Acquisition of settled status in the UK generally means that a person is no longer subject to immigration control i.e. restrictions imposed on entry to the UK meaning there is no time limit to how long they can remain in the UK.
However, if a person who has been granted indefinite leave departs the UK for a prolonged period of time they may lose their settled status and may have to apply for an entry clearance in order to return to the UK to resume their residence here. This will largely depend on the length of the period of absence from the UK (generally 2 years plus), although even a short absence from the UK may lead to the revocation of the indefinite leave if a person seeking entry to the UK cannot show that they genuinely intend to re-enter for settlement purposes.
The Immigration Rules provide that a settled person who has been absent from the UK for more than 2 consecutive years will automatically lose their indefinite leave status in the UK. Certain exceptions apply to Commonwealth citizens who have been settled in the UK since 1 January 1973, partners and children accompanying members of HM Forces overseas, permanent members of British Council, Department for International Development, Home Office etc.
In a situation where indefinite leave in the UK has lapsed due to an absence from the UK of 2 years or more, a person will be re-admitted to the UK only if they make a successful application for entry clearance to the UK as a returning resident – submitted at a UK visa application centre in their country of residence overseas. Apart from qualifying as a returning resident and not being subject to the general grounds of refusal (as set out in the Immigration Rules), an applicant will have to demonstrate strong ties to the UK, for example, family, property or business connections. The Entry Clearance Officer will focus his determination not only on the strength of such ties to the UK, i.e. their nature and extent, but will also consider further relevant factors such as length of the applicant’s original stay in the UK and the length of their absence, their reasons for residing outside the UK and for their return to the UK.
A person, who after they have acquired settled status in the UK, has been absent from the UK for less than 2 years will normally retain their indefinite leave and will not be required to apply for entry clearance as a returning resident. However, in order for them to be re-admitted to the UK they will need to meet certain requirements. In particular, the Immigration Officer at the port of entry must be satisfied that the person returning to the UK was previously granted indefinite leave to enter or remain when they last left the UK, has not been absent from the UK for more than 2 years, has not sought public funds towards the cost of leaving the UK and can demonstrate they now wish to be admitted to the UK for the purpose of settlement. Although all of the above requirements must be met, intention to return to the UK to settle and reside here permanently is one of the key factors. Thus even an absence from the UK for a couple of weeks may result in the indefinite leave being cancelled due to a change of circumstances, if the Border Force Officer is not satisfied that a person’s return to the UK is with a view to settle either now or in the near future.

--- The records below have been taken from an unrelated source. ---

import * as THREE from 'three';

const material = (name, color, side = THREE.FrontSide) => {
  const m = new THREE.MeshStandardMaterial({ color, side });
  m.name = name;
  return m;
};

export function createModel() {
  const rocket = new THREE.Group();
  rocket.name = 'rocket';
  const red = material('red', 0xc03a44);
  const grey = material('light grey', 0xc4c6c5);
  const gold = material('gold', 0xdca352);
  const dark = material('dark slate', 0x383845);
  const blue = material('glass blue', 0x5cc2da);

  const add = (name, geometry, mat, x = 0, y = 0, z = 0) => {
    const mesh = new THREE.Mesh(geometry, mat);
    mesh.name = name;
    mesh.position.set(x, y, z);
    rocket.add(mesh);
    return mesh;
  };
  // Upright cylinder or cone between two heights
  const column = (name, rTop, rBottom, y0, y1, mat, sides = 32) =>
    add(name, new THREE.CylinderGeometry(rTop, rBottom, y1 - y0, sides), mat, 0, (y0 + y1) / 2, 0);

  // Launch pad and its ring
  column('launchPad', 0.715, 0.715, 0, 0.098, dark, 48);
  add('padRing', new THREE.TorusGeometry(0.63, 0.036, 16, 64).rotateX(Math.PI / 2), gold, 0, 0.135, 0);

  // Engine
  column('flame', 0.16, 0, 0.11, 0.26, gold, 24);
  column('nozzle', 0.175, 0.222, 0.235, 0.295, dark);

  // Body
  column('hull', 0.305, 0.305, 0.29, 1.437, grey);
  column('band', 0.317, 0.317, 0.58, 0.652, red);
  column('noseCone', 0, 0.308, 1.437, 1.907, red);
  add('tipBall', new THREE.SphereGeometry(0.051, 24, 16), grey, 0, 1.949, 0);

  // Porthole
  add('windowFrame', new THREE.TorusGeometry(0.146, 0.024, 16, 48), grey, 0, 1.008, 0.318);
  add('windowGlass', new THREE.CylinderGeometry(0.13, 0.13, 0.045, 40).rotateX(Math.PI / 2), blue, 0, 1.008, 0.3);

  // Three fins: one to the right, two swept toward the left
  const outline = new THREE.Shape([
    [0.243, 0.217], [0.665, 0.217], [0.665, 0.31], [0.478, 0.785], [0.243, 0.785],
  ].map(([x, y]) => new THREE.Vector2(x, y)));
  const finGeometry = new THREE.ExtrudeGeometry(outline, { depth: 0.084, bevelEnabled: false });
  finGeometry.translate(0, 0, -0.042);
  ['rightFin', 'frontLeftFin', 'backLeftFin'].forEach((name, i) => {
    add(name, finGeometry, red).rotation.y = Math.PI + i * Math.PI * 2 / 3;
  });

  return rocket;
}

If an application for entry clearance as a returning resident is refused or entry to the UK denied to a person who despite qualifying as a returning resident, for example, failed to prove their intention to settle in the UK at the point of entry, the individual will have the right to apply for an Administrative Review of the refusal.
Please note the above is only an outline of the Home Office policy regarding the decisions on returning resident applications and the applicable requirements. If you require professional assistance with your application, please contact Gherson for expert advice.
The information in this blog is for general information purposes only and does not purport to be comprehensive or to provide legal advice. Whilst every effort is made to ensure the information and law is current as of the date of publication it should be stressed that, due to the passage of time, this does not necessarily reflect the present legal position. Gherson accepts no responsibility for loss which may arise from accessing or reliance on information contained in this blog. For formal advice on the current law please don’t hesitate to contact Gherson. Legal advice is only provided pursuant to a written agreement, identified as such, and signed by the client and by or on behalf of Gherson.